It was initially thought that Nash would be lost for the season, yet he's still gutting it out and trying to helped the storied franchise salvage some semblance of respectability as the Lakers lurk near the bottom of the Western Conference standings.
Grantland has been documenting Nash's road to recovery amid the twilight of his playing days, and Nash generated controversy by saying he would play out the last year of his contract through next season for financial reasons, per SI.com's Ben Golliver:
It’s just a reality. I’m not going to retire because I want the money. It’s honest. We want honest athletes, but at the same time, you’re going to have people out there saying "He’s so greedy. He’s made x amount of money and he has to take this last little bit." Yes, I do, have to take that last little bit. I’m sorry if that is frustrating to some but if they were in my shoes they would do exactly the same thing. I wouldn’t believe for a minute that they wouldn’t.
One has to admire Nash's authenticity and transparency despite the inevitable blowback for such remarks. ESPN's Arash Markazi expressed respect for Nash but felt he may have taken those comments a bit too far:

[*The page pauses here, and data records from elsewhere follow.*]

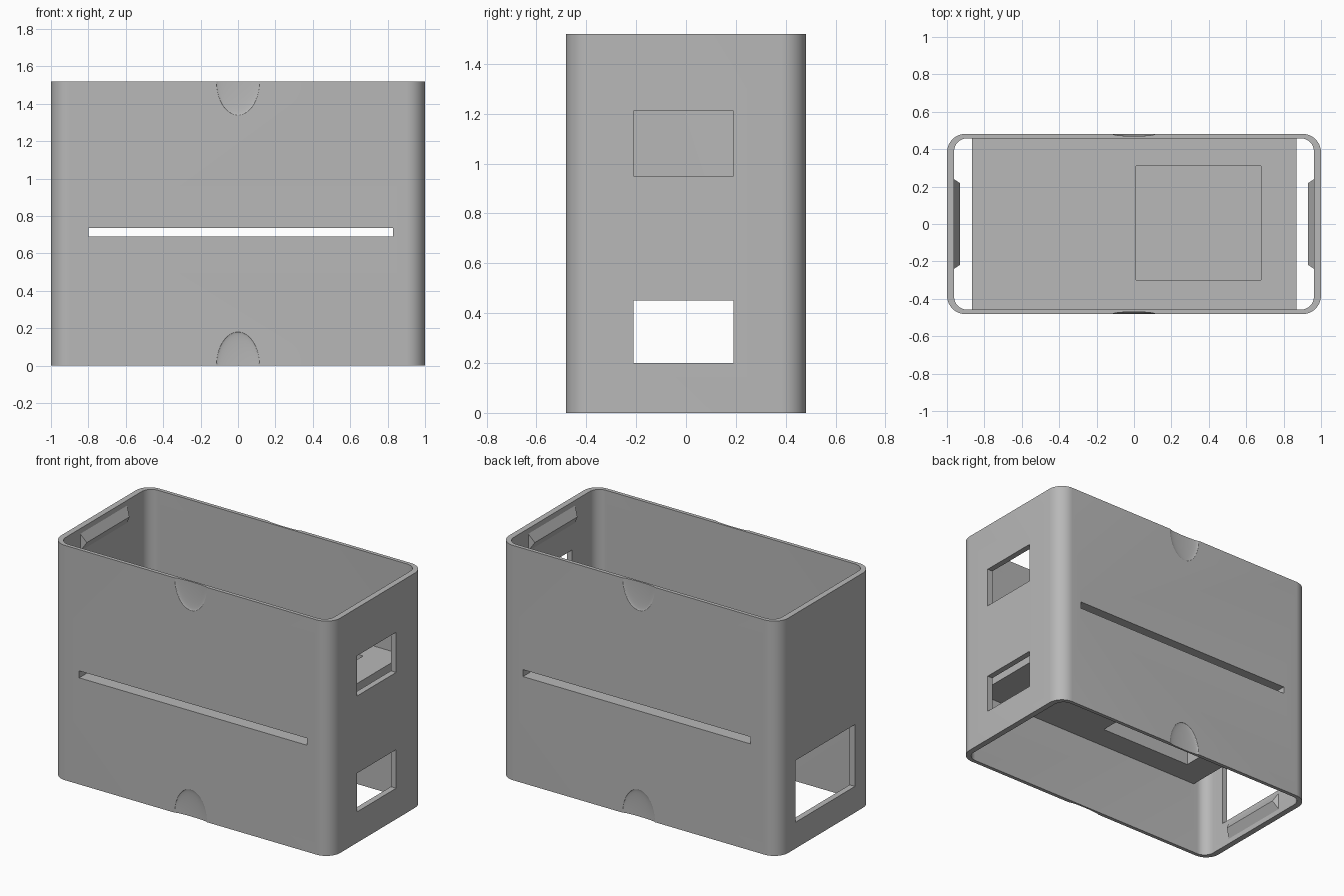
import bpy, bmesh
from math import pi, sin, cos
from mathutils import Vector

cube = bpy.data.objects.get("Cube")
if cube:
    bpy.data.objects.remove(cube, do_unlink=True)

H = 1.52      # overall height
HY = 0.482    # half depth

grey = bpy.data.materials.new("light_grey")
grey.use_nodes = True
COLOR = (0.48, 0.48, 0.48, 1)
grey.diffuse_color = COLOR
grey.node_tree.nodes["Principled BSDF"].inputs["Base Color"].default_value = COLOR


def make(name, bm):
    bmesh.ops.recalc_face_normals(bm, faces=bm.faces)
    me = bpy.data.meshes.new(name)
    bm.to_mesh(me)
    bm.free()
    me.materials.append(grey)
    ob = bpy.data.objects.new(name, me)
    bpy.context.collection.objects.link(ob)
    return ob


def box(name, x, y, z):
    """Box from (min, max) ranges on each axis."""
    bm = bmesh.new()
    bmesh.ops.create_cube(bm, size=1)
    for v in bm.verts:
        v.co = Vector([(a + b) / 2 + c * (b - a) for (a, b), c in zip((x, y, z), v.co)])
    return make(name, bm)


def rounded_prism(name, hx, hy, r, z0, z1, steps=12):
    """Vertical prism over a rounded rectangle."""
    bm = bmesh.new()
    ring = []
    for q, (sx, sy) in enumerate(((1, 1), (-1, 1), (-1, -1), (1, -1))):
        for i in range(steps + 1):
            a = (q + i / steps) * pi / 2
            ring.append(bm.verts.new((sx * (hx - r) + r * cos(a),
                                      sy * (hy - r) + r * sin(a), z0)))
    base = bm.faces.new(ring)
    out = bmesh.ops.extrude_face_region(bm, geom=[base])
    for g in out["geom"]:
        if isinstance(g, bmesh.types.BMVert):
            g.co.z = z1
    return make(name, bm)


def ellipsoid(name, center, radii):
    bm = bmesh.new()
    bmesh.ops.create_uvsphere(bm, u_segments=48, v_segments=32, radius=1)
    for v in bm.verts:
        v.co = Vector([c + r * k for c, r, k in zip(center, radii, v.co)])
    return make(name, bm)


def cut(target, cutters):
    for c in cutters:
        c.hide_render = True
        m = target.modifiers.new("cut", 'BOOLEAN')
        m.operation, m.solver, m.object = 'DIFFERENCE', 'EXACT', c
        bpy.context.view_layer.objects.active = target
        bpy.ops.object.modifier_apply(modifier=m.name)


def smooth(ob):
    bpy.ops.object.select_all(action='DESELECT')
    ob.select_set(True)
    bpy.context.view_layer.objects.active = ob
    bpy.ops.object.shade_smooth_by_angle(angle=pi / 6)


# Outer sleeve and central divider
sleeve = rounded_prism("sleeve", 1, HY, 0.1, 0, H)
divider = box("divider", (-0.865, 0.87), (-0.465, 0.465), (0.485, 0.925))

# Cutters: cavity, card slot, end windows, divider pockets, thumb dents
cavity = rounded_prism("cavity_cutter", 0.962, 0.458, 0.07, -0.1, H + 0.1)
slot = box("slot_cutter", (-0.8, 0.83), (-0.7, 0.7), (0.69, 0.735))
windows = [box("right_low_window_cutter", (0.9, 1.1), (-0.21, 0.19), (0.2, 0.45)),
           box("right_high_window_cutter", (0.9, 1.1), (-0.21, 0.19), (0.95, 1.21)),
           box("left_window_cutter", (-1.1, -0.9), (-0.3, 0.31), (0.17, 0.57))]
pockets = [box("upper_pocket_cutter", (0.01, 0.68), (-0.3, 0.31), (0.71, 1.1)),
           box("lower_pocket_cutter", (-0.68, -0.01), (-0.3, 0.31), (0.3, 0.71))]
dents = [ellipsoid("dent_cutter", (0, s * HY, z), (0.115, 0.012, 0.18))
         for s in (-1, 1) for z in (0, H)]

cut(sleeve, [cavity, slot] + windows + dents)
cut(divider, [slot] + pockets)
for c in [cavity, slot] + windows + pockets + dents:
    bpy.data.objects.remove(c, do_unlink=True)
smooth(sleeve)


# Wedge-shaped snap rails on the inside of both end walls
def snap_rail(name, side, zc):
    bm = bmesh.new()
    ends = []
    for s in (-1, 1):
        ends.append([bm.verts.new((side * x, s * y, zc + dz)) for x, y, dz in
                     ((0.97, 0.245, -0.07), (0.93, 0.218, 0), (0.97, 0.245, 0.07))])
    a, b = ends
    bm.faces.new(a)
    bm.faces.new(b)
    for i in range(3):
        j = (i + 1) % 3
        bm.faces.new((a[i], a[j], b[j], b[i]))
    make(name, bm)


for side, sname in ((-1, "right"), (1, "left")):
    for zc, zname in ((0.09, "lower"), (H - 0.09, "upper")):
        snap_rail(f"{sname}_{zname}_snap_rail", side, zc)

Some have even been calling for Nash to retire so that the Lakers don't have to pay him another $9.7 million in 2014-15 and be more flexible in pursuing marquee free agents this summer and next.
Meanwhile, Lakers legend Kobe Bryant will be making $48.5 million over the next two years, and his body is beginning to break down after a myriad of health issues. The same argument can be made there, because there's no guarantee Bryant will be anywhere near the player he's proven capable of being. L.A.'s front office could be handcuffed by his exorbitant salary as well.

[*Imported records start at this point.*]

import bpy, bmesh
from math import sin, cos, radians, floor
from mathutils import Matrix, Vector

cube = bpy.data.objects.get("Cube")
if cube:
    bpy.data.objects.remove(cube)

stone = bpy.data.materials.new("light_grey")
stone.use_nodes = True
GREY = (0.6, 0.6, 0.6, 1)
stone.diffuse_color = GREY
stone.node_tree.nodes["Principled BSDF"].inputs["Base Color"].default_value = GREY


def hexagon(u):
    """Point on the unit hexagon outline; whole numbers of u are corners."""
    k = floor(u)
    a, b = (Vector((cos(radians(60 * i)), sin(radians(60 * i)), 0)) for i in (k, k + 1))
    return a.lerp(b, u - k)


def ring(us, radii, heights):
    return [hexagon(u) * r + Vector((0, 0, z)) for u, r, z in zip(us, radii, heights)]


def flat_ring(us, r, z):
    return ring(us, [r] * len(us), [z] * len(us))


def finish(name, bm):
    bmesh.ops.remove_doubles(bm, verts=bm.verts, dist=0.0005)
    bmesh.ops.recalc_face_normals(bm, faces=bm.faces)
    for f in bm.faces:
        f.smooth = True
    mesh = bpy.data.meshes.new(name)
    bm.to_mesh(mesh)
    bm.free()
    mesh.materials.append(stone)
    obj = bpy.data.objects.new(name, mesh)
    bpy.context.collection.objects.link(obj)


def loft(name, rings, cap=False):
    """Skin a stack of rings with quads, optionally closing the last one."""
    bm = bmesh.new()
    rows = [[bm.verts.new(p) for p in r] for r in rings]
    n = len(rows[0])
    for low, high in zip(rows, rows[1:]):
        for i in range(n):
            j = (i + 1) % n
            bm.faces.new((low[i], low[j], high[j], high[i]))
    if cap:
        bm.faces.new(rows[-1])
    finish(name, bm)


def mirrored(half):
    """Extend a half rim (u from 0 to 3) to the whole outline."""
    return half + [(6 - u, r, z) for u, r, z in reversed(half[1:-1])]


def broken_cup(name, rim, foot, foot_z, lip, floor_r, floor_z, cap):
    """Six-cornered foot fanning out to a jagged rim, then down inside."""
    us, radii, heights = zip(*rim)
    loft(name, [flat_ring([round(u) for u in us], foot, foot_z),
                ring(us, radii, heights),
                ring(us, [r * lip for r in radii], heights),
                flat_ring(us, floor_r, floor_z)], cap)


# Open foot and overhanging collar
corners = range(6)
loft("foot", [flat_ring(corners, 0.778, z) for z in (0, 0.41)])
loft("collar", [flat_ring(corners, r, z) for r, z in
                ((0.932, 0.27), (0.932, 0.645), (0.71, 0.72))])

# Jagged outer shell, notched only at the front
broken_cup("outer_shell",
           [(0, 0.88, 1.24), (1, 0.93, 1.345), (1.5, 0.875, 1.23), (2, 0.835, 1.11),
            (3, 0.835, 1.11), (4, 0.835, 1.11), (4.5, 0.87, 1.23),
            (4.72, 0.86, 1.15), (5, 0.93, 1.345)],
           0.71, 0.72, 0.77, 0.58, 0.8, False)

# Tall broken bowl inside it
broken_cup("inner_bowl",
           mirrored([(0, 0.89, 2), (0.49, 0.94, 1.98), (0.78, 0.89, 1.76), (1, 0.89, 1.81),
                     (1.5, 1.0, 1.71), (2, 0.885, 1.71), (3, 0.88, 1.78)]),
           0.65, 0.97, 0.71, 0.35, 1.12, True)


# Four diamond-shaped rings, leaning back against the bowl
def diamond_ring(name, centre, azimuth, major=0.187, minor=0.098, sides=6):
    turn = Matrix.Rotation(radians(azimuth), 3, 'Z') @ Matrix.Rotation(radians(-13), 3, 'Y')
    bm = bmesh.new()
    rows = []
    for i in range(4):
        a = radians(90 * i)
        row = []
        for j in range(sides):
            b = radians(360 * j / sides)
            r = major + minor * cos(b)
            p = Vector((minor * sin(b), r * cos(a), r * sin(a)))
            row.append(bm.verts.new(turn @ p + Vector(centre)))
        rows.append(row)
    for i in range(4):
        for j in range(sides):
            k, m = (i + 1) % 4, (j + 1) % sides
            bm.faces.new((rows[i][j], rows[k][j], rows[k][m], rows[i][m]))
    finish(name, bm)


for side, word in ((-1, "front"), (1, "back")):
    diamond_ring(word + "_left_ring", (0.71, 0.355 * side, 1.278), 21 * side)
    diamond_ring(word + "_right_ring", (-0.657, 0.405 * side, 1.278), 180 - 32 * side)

It seemed as though Nash would be the perfect candidate to put the Lakers back into championship contention when he arrived with coach Mike D'Antoni. Nash ran D'Antoni's uptempo offense as a member of the Phoenix Suns and won two league MVP awards in that span.
Things have not gone according to plan in the City of Angels, and D'Antoni will be fortunate to hold his job beyond this season despite dealing with injuries to so many key players.
Plenty of uncertainty looms in Laker Nation. Nash clearly doesn't have much left in the tank in addition to Bryant, and whether they even stay together remains to be seen. In any event, Nash's return Friday shows his relentless competitiveness and that he's adamant about making the situation in L.A. work out.
There is still plenty of incentive for Nash to keep plugging away. This was supposed to be his chance to win that elusive first Larry O'Brien Trophy. Everything appears to be in shambles now, but if general manager Mitch Kupchak can lure a marquee player or two into the fold and somehow retain Pau Gasol, perhaps the aging Lakers nucleus has one more good run left.